- **To do**
Read the records beneath this task and copy every line that contains the string "True".

- **Dataset extract**
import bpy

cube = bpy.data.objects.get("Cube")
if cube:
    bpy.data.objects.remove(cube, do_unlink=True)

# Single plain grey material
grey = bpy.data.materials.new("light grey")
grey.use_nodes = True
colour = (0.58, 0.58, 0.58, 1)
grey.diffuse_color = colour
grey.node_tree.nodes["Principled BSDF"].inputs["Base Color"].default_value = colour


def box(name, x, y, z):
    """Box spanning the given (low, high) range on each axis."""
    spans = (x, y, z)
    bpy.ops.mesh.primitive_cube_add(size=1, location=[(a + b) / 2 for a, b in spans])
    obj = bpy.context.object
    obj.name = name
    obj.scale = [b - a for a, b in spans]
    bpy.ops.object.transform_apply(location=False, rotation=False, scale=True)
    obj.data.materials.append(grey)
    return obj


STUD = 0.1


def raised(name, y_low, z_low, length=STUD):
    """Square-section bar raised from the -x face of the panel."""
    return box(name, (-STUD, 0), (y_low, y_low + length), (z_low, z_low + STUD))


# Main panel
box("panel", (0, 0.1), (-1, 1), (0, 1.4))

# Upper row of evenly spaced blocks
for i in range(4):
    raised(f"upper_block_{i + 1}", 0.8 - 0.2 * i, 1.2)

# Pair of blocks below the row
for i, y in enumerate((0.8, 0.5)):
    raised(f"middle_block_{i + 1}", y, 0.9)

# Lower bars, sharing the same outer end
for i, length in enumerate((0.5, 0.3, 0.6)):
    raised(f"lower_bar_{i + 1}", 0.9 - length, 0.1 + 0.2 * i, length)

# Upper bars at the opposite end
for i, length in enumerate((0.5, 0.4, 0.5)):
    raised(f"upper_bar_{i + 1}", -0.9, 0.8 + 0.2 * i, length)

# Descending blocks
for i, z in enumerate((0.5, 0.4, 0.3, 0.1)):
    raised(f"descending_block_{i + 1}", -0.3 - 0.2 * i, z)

- **Response to this task**
    bpy.data.objects.remove(cube, do_unlink=True)
grey.use_nodes = True
    bpy.ops.object.transform_apply(location=False, rotation=False, scale=True)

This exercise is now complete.